*Given data*

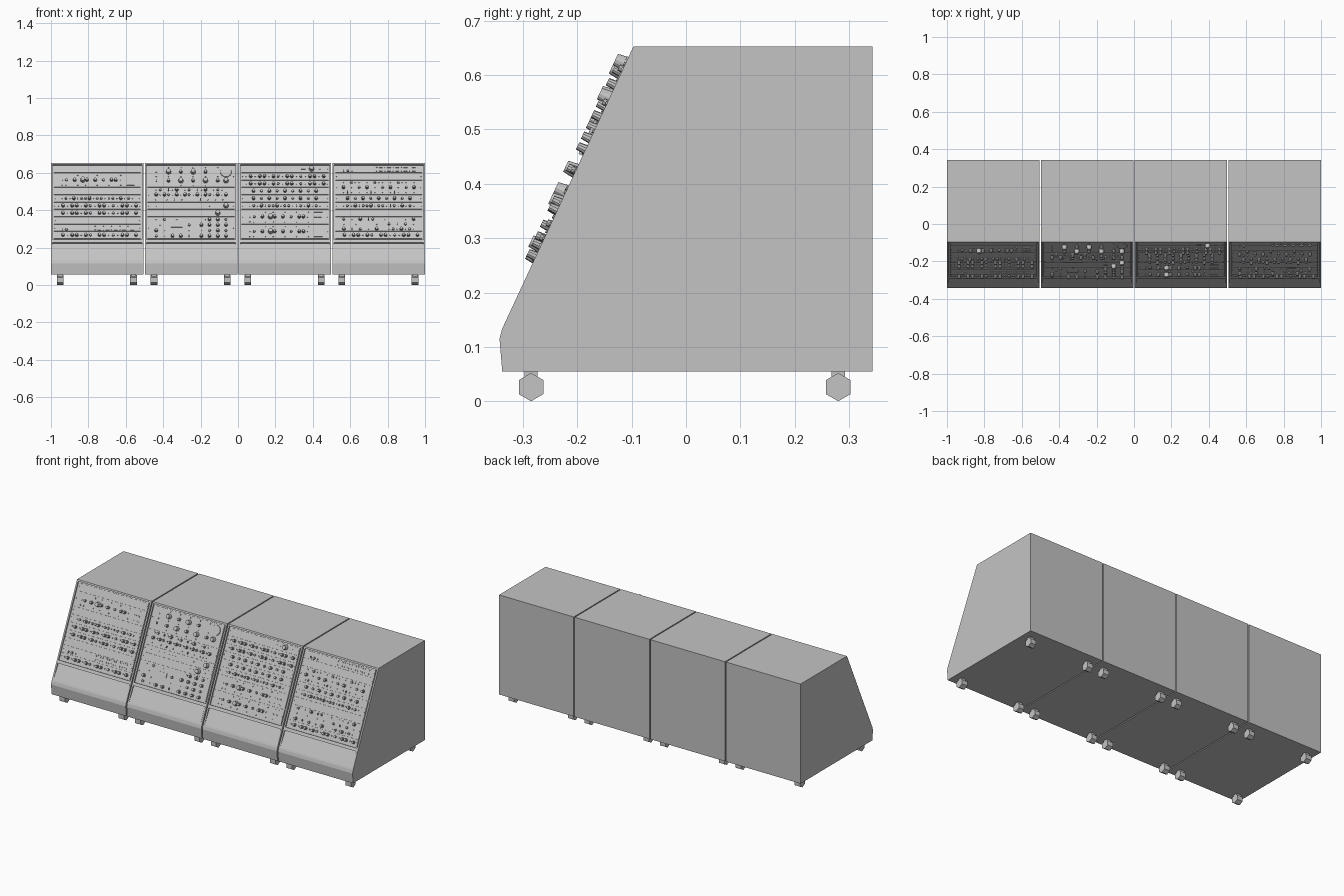
import bpy, bmesh
from math import radians
from mathutils import Matrix, Vector

cube = bpy.data.objects.get("Cube")
if cube:
    bpy.data.objects.remove(cube)

grey = bpy.data.materials.new("light_grey")
grey.use_nodes = True
grey.diffuse_color = (0.55, 0.55, 0.55, 1)
grey.node_tree.nodes["Principled BSDF"].inputs["Base Color"].default_value = (0.55, 0.55, 0.55, 1)

# Main dimensions
BASE, TOP, BACK, TOP_FRONT = 0.055, 0.652, 0.343, -0.097
LEAN = 0.465                      # y run per unit of height on the sloped front
PITCH, GAP, RIM, DEPTH = 0.5, 0.005, 0.013, 0.008
WIDTH = PITCH - GAP
RACK_LOW, RACK_HIGH, SLOTS = 0.247, 0.640, 10
UP = Vector((0, LEAN, 1)).normalized()
OUT = Vector((0, -1, LEAN)).normalized()
RACK_W = WIDTH - 2 * RIM
SLOT_H = (RACK_HIGH - RACK_LOW) / UP.z / SLOTS


def slope_y(z):
    return TOP_FRONT - (TOP - z) * LEAN


def finish(bm, name):
    mesh = bpy.data.meshes.new(name)
    bm.to_mesh(mesh)
    bm.free()
    mesh.materials.append(grey)
    obj = bpy.data.objects.new(name, mesh)
    bpy.context.collection.objects.link(obj)
    return obj


def box(bm, matrix, size):
    bmesh.ops.create_cube(bm, size=1, matrix=matrix @ Matrix.Diagonal((*size, 1)))


def drum(bm, matrix, r, h, sides, taper=1.0):
    bmesh.ops.create_cone(bm, cap_ends=True, segments=sides, radius1=r, radius2=r * taper,
                          depth=h, matrix=matrix @ Matrix.Translation((0, 0, h / 2)))


def on_panel(cx, u, v, w):
    """Frame on the sloped front: u across, v up from the rack foot, w outward."""
    p = Vector((cx + u, slope_y(RACK_LOW), RACK_LOW)) + UP * v + OUT * w
    return Matrix.Translation(p) @ Matrix((Vector((1, 0, 0)), UP, OUT)).transposed().to_4x4()


def cabinet(cx, name):
    # Side profile, extruded across the width
    low, mid = 0.133, 0.235
    profile = [(-0.338, BASE), (-0.343, 0.115), (slope_y(low), low), (slope_y(mid), mid),
               (TOP_FRONT, TOP), (BACK, TOP), (BACK, BASE)]
    bm = bmesh.new()
    a, b = [[bm.verts.new((cx + s * WIDTH / 2, y, z)) for y, z in profile] for s in (-1, 1)]
    n = len(profile)
    sides = [bm.faces.new((a[i], b[i], b[(i + 1) % n], a[(i + 1) % n])) for i in range(n)]
    bm.faces.new(a)
    bm.faces.new(b)
    bmesh.ops.recalc_face_normals(bm, faces=bm.faces)
    tray, rack = sides[2], sides[3]
    # Rack opening, and a shelf panel that sinks toward its top edge
    bmesh.ops.inset_individual(bm, faces=[tray, rack], thickness=RIM)
    bmesh.ops.inset_individual(bm, faces=[rack], thickness=0.0004, depth=-DEPTH)
    bmesh.ops.inset_individual(bm, faces=[tray], thickness=0.0004)
    for v in sorted(tray.verts, key=lambda v: v.co.z)[2:]:
        v.co -= OUT * DEPTH
    finish(bm, name)


# Control symbols: radius, height, sides, taper
KNOBS = {"O": (0.014, 0.022, 12, 0.8), "o": (0.009, 0.018, 10, 0.8),
         "c": (0.007, 0.010, 8, 0.9), ".": (0.0035, 0.005, 6, 1.0),
         "D": (0.030, 0.004, 20, 0.95)}
# Box symbols: width, height, thickness
BOXES = {"=": (0.020, 0.007, 0.005), "i": (0.004, 0.011, 0.010), "M": (0.060, 0.026, 0.004),
         "_": (0.024, 0.004, 0.003)}

# Rack modules: height in slots, then lines of controls from top to bottom
MODULES = {
    "blank": (1, []),
    "dense": (1, [".o.oo.oc.oo.c.oo.o"]),
    "switches": (1, [" .c.oicco.cc.ic.o.c. "]),
    "row": (1, ["  o c o c o c o c o  "]),
    "patch": (1, ["         .=.=.=.=.= ", " ic.     .=.=.=.=.= "]),
    "strip": (1, [" .  _____     .   O "]),
    "lamp": (1, ["              _ O . "]),
    "mixer": (2, ["     . .  .  .  . __ ", " .c o Oo o c oo. == ", " ..  . .  .  .  . __ "]),
    "filter": (3, ["    .  .  .  .  .   ", " .  O  o  O  o    D ", " .  .  .  .  .  .   ",
                   " i  o  O  o  O  o O ", "    .  .  .  .      "]),
    "voices": (2, [" . c.. . c.. . c.. . ", " o . c o . c o . c o ", " .i. . .i. . .i. . . "]),
    "sequencer": (2, [" .c i.o .c i.o .c.  ", " o.oc.o.oc.o.oc.o.o ", " .  . i .  . i . ...  "]),
    "scope": (3, [" . c  .      .o o c ", "  .   M  c  o o o o ", " o .     .  . c o c ",
                  " c . o o i  o o o o "]),
    "utility": (2, [" c . o ic  . __ . o ", " .  .  . .  c i c . ", " o i c . o  .c.o.c. "]),
}
RACKS = [
    ["blank", "mixer", "blank", "switches", "dense", "dense", "blank", "patch", "dense"],
    ["filter", "sequencer", "strip", "lamp", "scope"],
    ["lamp", "dense", "dense", "row", "row", "switches", "mixer", "mixer"],
    ["patch", "blank", "voices", "row", "switches", "blank", "utility", "dense"],
]


def rack(cx, layout, number):
    plates, controls = bmesh.new(), bmesh.new()
    top, thick, seam = SLOTS * SLOT_H, 0.006, 0.004
    face = thick - DEPTH
    for kind in layout:
        slots, lines = MODULES[kind]
        h = slots * SLOT_H
        # Face plate
        box(plates, on_panel(cx, 0, top - h / 2, face - thick / 2),
            (RACK_W - seam, h - seam, thick))
        # Mounting screws at the ends of each plate
        for s in (-1, 1):
            drum(controls, on_panel(cx, s * (RACK_W / 2 - 0.008), top - h / 2, face),
                 0.003, 0.002, 6)
        # Controls laid out by symbol
        for j, line in enumerate(lines):
            v = top - h * (j + 0.5) / len(lines)
            for i, symbol in enumerate(line):
                u = ((i + 0.5) / len(line) - 0.5) * (RACK_W - 0.03)
                m = on_panel(cx, u, v, face)
                if symbol in KNOBS:
                    drum(controls, m, *KNOBS[symbol])
                elif symbol in BOXES:
                    size = BOXES[symbol]
                    box(controls, m @ Matrix.Translation((0, 0, size[2] / 2)), size)
        top -= h
    finish(plates, f"module_plates_{number}")
    finish(controls, f"module_controls_{number}")


def casters(cx, name):
    bm = bmesh.new()
    r, w = 0.026, 0.036
    turn = Matrix.Rotation(radians(90), 4, "Y") @ Matrix.Rotation(radians(30), 4, "Z")
    for x in (cx - 0.198, cx + 0.194):
        for y in (-0.285, 0.28):
            drum(bm, Matrix.Translation((x - w / 2, y, r)) @ turn, r, w, 6)
            box(bm, Matrix.Translation((x, y, BASE - 0.006)), (w * 0.8, 0.024, 0.014))
    finish(bm, name)


for k, layout in enumerate(RACKS):
    centre = (k - 1.5) * PITCH
    # Outer cabinets reach the full overall width
    centre += GAP / 2 * (k - 1.5) / 1.5
    cabinet(centre, f"cabinet_{k + 1}")
    rack(centre, layout, k + 1)
    casters(centre, f"casters_{k + 1}")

*Exercise*
Scan the material above for the word "RACKS", and copy every line in which it is found.

*Answer to this problem*
RACKS = [
for k, layout in enumerate(RACKS):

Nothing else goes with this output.